United States District Court, E.D. Wisconsin
DECISION AND ORDER
ADELMAN DISTRICT JUDGE
Freytes-Torres petitions for a writ of habeas corpus under 28
U.S.C. § 2254.
a two-day jury trial, Freytes-Torres was convicted in Brown
County Circuit Court of felony intimidation of a victim,
Wis.Stat. § 940.45(3), and first-degree sexual assault
of a child under age 16 by use or threat of force or
violence, Wis.Stat. § 948.02(1)(c). The Wisconsin Court
of Appeals summarized the facts as follows:
Freytes-Torres was a friend of the victim's mother. In
January 2011, while her mother and her mother's boyfriend
were in a bedroom at the boyfriend's residence,
Freytes-Torres and the victim were in the living room
watching a movie on the sofa. Freytes-Torres allegedly
touched the victim's breasts and vagina under her
clothes, and then pulled down her pants and had penis to
vagina intercourse while he lay on top of her holding her
down. The victim testified Freytes-Torres told her if she
“snitched or anything” he would do something to
her, which she interpreted as meaning he would kill her. This
occurred when the victim was twelve years old. She testified
she did not tell her mother because she was scared.
A second assault allegedly occurred at the victim's
family's apartment when she was home alone with her
younger sister, who was asleep in her mother's bedroom.
The victim was on the computer chatting with a friend and
listening to music when Freytes-Torres came into the
apartment unannounced and without permission. He started
talking to the victim and then grabbed her and pulled her
into another room where he touched her and then had her lie
on a bed where he removed her pants and had penis to vagina
intercourse with her. As he did so, he held the victim's
hands above her head. When the victim tried to scream for her
sister, he covered her mouth. The victim stated
Freytes-Torres stopped and left immediately when the phone
rang and he could see from the caller identification that it
was her mother.
A third alleged incident occurred when Freytes-Torres once

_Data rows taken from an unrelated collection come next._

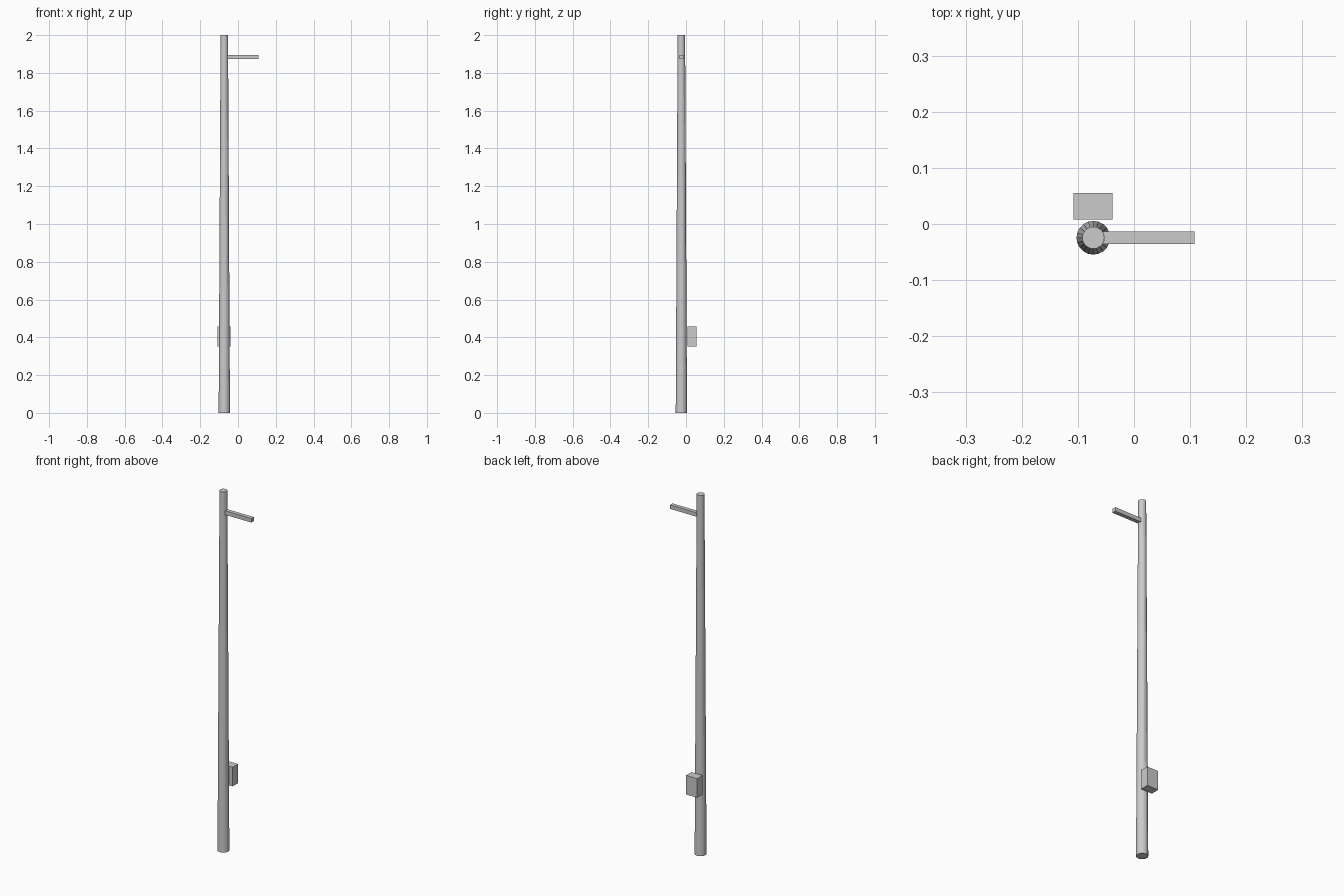
import bpy

if "Cube" in bpy.data.objects:
    bpy.data.objects.remove(bpy.data.objects["Cube"])

PX, PY = -0.0725, -0.0245  # pole axis


def box(name, lo, hi):
    bpy.ops.mesh.primitive_cube_add(size=1, location=[(a + b) / 2 for a, b in zip(lo, hi)])
    ob = bpy.context.object
    ob.name = name
    ob.scale = [b - a for a, b in zip(lo, hi)]
    bpy.ops.object.transform_apply(location=False, rotation=False, scale=True)
    return ob


# Tapered pole
bpy.ops.mesh.primitive_cone_add(vertices=20, radius1=0.03, radius2=0.0197, depth=2,
                                location=(PX, PY, 1))
bpy.context.object.name = "pole"

# Square arm near the top
box("arm", (-0.06, PY - 0.011, 1.873), (0.1075, PY + 0.011, 1.895))

# Service box behind the pole
box("service_box", (-0.1075, 0.008, 0.351), (-0.0385, 0.0555, 0.457))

again entered the apartment without permission. The victim
said he touched her with his hands but she could not remember
the specific places. She also thought he had sexual
intercourse with her on the couch.
Two to three weeks after the third incident, the victim told
her mother and then a social worker at school, who contacted
police. Police subsequently seized the comforter from the bed
where the victim said the intercourse occurred and obtained
buccal swabs from the victim and Freytes-Torres. The
comforter and buccal swabs were submitted to the crime lab
and eight stains were located on each side of the comforter.
Each stain was initially tested with a presumptive test for
semen. All but one was negative. A cutting was taken from the
stain that tested positive and DNA was consistent with both
the victim and Freytes-Torres. Freytes-Torres was identified
as the contributor to the single-source semen portion of the
Freytes-Torres testified in his own defense. He denied having
any type of sexual relations with the victim. He admitted the
semen found on the comforter was his, but claimed it came
from wiping his penis on the comforter after masturbating
when recalling a moment when he saw the victim naked while
changing clothes. He also claimed the victim had several
motives for falsifying her testimony.
The jury found Freytes-Torres guilty of felony intimidation
of a victim, and first-degree sexual assault of a child under
age sixteen, by use or threat of force or violence, which
occurred during the second incident at the family apartment.
He was acquitted of the sexual assaults alleged in the first
and third incidents, as well as two charges of burglary with
intent to commit a sexual assault.
State v. Freytes-Torres, No. 2012AP2597-CRMN, slip
op. at 2-3 (Wis. Ct. App. Aug. 12, 2014).
direct appeal, Freytes-Torres's appellate counsel filed a
no-merit brief with the Wisconsin Court of Appeals, and
Freytes-Torres filed his own reply. The Wisconsin Court of
Appeals summarily affirmed the conviction. Freytes-Torres
petitioned to the Wisconsin Supreme Court, but that court
federal habeas petition, Freytes-Torres raises three claims.
First, he contends that comments and conduct of the
prosecutor during the trial deprived him of his due-process
right to a fair trial, and also that trial counsel was
ineffective in failing to move for a mistrial based on the
prosecutor's conduct. Second, he contends that defense
counsel was ineffective in failing to retain an independent
DNA expert. Third, he contends that defense counsel was
ineffective in three other respects: failing to object to a
jury instruction on use or threat of force or violence,
failing to object to the court's failing to require the
jury to determine the exact date on which the sexual assault
occurred, and being generally unprepared for trial.